→ PROMPT:
The listing below contains a span that opens with the line containing "model.add(mesh);" and closes with the line containing "const mesh = add(new". Return that span exactly.

→ AVAILABLE RECORDS:
....................

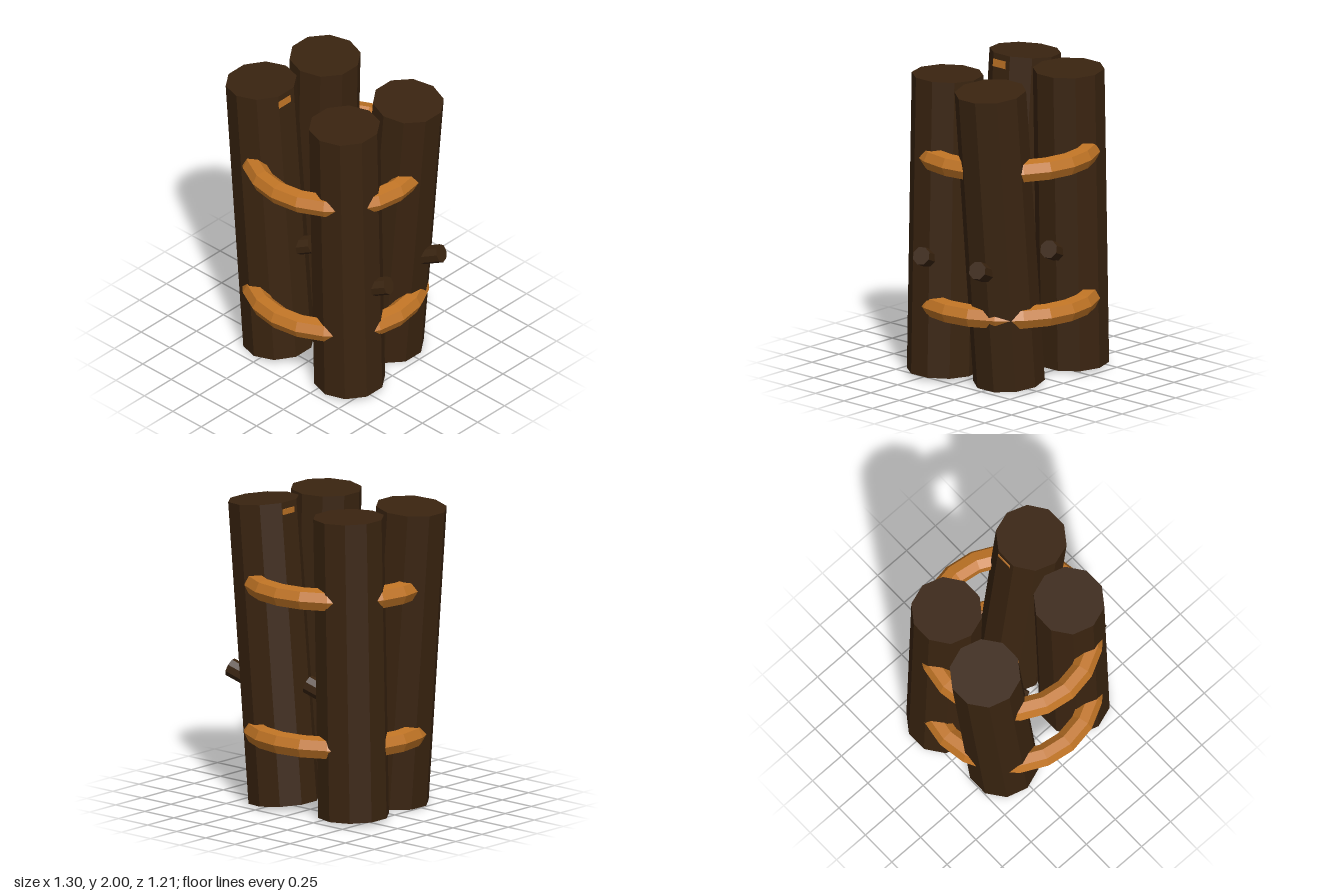
import * as THREE from 'three';

export function createModel() {
  const model = new THREE.Group();
  model.name = 'logBundle';

  const bark = new THREE.MeshStandardMaterial({ name: 'dark bark', color: 0x3a2410, flatShading: true });
  const rope = new THREE.MeshStandardMaterial({ name: 'orange rope', color: 0xc07425, flatShading: true });

  const UP = new THREE.Vector3(0, 1, 0);
  function add(geometry, material, name) {
    const mesh = new THREE.Mesh(geometry, material);
    mesh.name = name;
    model.add(mesh);
    return mesh;
  }
  // Straight cylinder between two points
  function rod(from, to, radius, sides, name) {
    const dir = to.clone().sub(from);
    const mesh = add(new THREE.CylinderGeometry(radius, radius, dir.length(), sides), bark, name);
    mesh.position.copy(from).lerp(to, 0.5);
    mesh.quaternion.setFromUnitVectors(UP, dir.normalize());
    return mesh;
  }

  // Logs lean sideways: top x, bottom x, z; each has one cut branch stub
  const logs = [
    { name: 'frontRight', top: -0.43, bottom: -0.275, z: 0.237, stubX: -0.045 },
    { name: 'frontLeft', top: 0.3, bottom: 0.345, z: 0.234, stubX: 0.622 },
    { name: 'backRight', top: -0.322, bottom: -0.365, z: -0.244, stubX: -0.045 },
    { name: 'backLeft', top: 0.41, bottom: 0.235, z: -0.244, stubX: 0.622 },
  ];
  const stubDir = new THREE.Vector3(0.87, 0.38, -0.27).normalize();
  for (const { name, top, bottom, z, stubX } of logs) {
    rod(new THREE.Vector3(bottom, 0.022, z), new THREE.Vector3(top, 1.983, z), 0.231, 10, name + 'Log');
    const tip = new THREE.Vector3(stubX, 0.852, z > 0 ? 0.163 : -0.328);
    rod(tip.clone().addScaledVector(stubDir, -0.28), tip, 0.06, 8, name + 'BranchStub');
  }

  // Two rope rings tie the logs together
  for (const [name, y] of [['lowerRope', 0.49], ['upperRope', 1.465]]) {
    const ring = new THREE.TorusGeometry(0.528, 0.075, 7, 20);
    ring.rotateX(Math.PI / 2);
    add(ring, rope, name).position.y = y;
  }

  // Small rope scraps near the tops of the two leaning logs
  for (const [x, z] of [[-0.216, 0.255], [0.195, -0.255]]) {
    const scrap = add(new THREE.BoxGeometry(0.024, 0.05, 0.11), rope, 'ropeScrap');
    scrap.position.set(x, 1.935, z);
    scrap.rotation.z = 0.08;
  }
  return model;
}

....................

→ WRITTEN ANSWER:
    model.add(mesh);
    return mesh;
  }
  // Straight cylinder between two points
  function rod(from, to, radius, sides, name) {
    const dir = to.clone().sub(from);
    const mesh = add(new THREE.CylinderGeometry(radius, radius, dir.length(), sides), bark, name);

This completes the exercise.